* **Work item**: Using the material below, copy every line where "finish" appears.

┌─ Dataset records

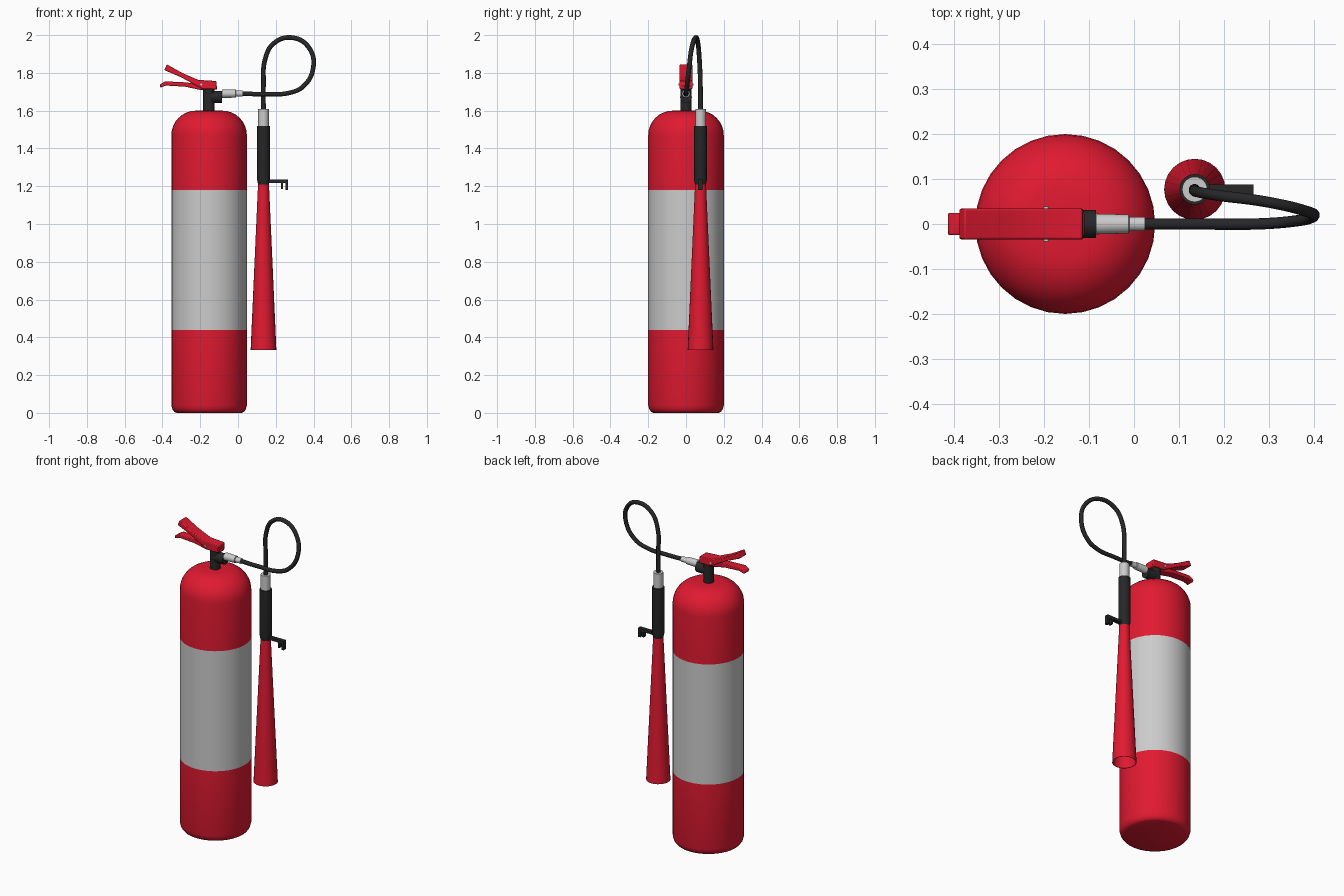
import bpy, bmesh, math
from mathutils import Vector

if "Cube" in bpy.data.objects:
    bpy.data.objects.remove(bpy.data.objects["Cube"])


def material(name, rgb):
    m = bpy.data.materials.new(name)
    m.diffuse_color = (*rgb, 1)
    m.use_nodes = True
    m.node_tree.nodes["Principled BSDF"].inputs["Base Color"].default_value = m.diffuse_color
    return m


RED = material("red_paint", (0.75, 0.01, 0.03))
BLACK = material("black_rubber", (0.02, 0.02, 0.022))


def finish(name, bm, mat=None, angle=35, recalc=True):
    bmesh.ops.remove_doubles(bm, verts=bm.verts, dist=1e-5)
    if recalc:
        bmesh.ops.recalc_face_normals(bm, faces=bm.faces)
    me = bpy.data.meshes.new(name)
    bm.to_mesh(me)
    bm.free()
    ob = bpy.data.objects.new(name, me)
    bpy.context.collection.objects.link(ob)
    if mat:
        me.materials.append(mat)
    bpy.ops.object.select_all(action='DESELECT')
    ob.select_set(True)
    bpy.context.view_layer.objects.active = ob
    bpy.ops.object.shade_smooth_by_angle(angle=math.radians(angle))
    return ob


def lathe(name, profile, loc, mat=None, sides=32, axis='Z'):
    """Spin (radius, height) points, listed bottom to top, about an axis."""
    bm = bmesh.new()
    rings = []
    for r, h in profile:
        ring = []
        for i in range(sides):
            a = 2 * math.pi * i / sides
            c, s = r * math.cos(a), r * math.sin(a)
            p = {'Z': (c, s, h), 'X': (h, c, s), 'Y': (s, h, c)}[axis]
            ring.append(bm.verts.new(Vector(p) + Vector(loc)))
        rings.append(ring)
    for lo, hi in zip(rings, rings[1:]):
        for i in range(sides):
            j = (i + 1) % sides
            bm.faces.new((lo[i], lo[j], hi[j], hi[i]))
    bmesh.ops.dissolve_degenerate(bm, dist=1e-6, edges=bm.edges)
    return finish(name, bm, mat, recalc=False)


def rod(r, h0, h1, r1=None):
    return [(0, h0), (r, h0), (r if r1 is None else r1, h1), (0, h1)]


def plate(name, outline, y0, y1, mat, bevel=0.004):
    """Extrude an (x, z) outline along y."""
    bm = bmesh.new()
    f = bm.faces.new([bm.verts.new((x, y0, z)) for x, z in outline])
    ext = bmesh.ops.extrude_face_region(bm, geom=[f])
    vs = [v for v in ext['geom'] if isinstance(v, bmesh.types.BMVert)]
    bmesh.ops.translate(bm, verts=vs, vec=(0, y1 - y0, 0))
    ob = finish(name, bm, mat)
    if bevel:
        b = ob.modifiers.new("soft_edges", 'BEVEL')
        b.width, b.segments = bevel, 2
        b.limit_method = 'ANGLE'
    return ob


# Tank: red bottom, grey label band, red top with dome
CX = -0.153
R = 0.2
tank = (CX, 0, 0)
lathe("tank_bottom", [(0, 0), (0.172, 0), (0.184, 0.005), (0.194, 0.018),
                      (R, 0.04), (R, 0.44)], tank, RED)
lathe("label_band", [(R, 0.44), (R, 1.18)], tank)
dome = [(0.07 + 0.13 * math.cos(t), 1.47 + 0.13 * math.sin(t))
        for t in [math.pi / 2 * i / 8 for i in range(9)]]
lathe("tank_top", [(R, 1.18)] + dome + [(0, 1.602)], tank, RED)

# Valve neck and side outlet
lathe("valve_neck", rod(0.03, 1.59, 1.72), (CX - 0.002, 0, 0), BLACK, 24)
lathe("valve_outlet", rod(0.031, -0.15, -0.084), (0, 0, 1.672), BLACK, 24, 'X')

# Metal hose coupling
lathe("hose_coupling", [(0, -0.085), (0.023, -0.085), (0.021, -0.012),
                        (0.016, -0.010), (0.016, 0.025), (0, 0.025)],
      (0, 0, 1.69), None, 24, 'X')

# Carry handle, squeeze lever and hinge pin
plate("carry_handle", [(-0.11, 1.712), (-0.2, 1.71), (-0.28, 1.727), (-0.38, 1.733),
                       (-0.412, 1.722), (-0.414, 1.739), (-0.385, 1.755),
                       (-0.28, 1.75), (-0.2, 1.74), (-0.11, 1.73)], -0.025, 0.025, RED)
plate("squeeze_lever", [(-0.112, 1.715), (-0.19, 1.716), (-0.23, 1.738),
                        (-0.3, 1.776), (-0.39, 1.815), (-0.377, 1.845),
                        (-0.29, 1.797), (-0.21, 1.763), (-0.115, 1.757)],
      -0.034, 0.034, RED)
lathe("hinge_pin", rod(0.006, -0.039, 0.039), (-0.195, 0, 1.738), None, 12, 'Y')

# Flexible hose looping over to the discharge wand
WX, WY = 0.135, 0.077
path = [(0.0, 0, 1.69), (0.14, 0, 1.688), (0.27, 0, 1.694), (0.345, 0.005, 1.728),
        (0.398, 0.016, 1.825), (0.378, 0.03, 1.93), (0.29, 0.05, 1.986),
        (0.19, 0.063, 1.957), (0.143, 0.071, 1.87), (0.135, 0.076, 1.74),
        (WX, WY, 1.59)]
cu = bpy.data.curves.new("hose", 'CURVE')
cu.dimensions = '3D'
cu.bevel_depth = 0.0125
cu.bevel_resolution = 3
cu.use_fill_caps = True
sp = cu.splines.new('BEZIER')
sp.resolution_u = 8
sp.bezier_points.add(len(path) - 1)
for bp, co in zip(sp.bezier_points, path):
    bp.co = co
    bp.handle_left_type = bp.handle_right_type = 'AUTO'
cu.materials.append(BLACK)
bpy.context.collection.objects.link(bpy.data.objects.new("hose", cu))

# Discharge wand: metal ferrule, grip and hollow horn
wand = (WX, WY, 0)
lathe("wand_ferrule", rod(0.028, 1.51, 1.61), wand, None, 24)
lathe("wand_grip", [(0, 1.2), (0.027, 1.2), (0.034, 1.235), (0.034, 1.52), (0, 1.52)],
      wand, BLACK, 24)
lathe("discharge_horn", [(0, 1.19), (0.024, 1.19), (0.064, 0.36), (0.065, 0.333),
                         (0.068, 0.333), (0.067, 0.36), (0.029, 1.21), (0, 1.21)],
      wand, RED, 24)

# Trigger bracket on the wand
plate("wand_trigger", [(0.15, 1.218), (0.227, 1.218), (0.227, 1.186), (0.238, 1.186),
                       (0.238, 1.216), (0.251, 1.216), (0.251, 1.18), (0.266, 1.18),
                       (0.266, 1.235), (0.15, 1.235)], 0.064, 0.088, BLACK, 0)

└─

* **Written solution**:
def finish(name, bm, mat=None, angle=35, recalc=True):
    return finish(name, bm, mat, recalc=False)
    ob = finish(name, bm, mat)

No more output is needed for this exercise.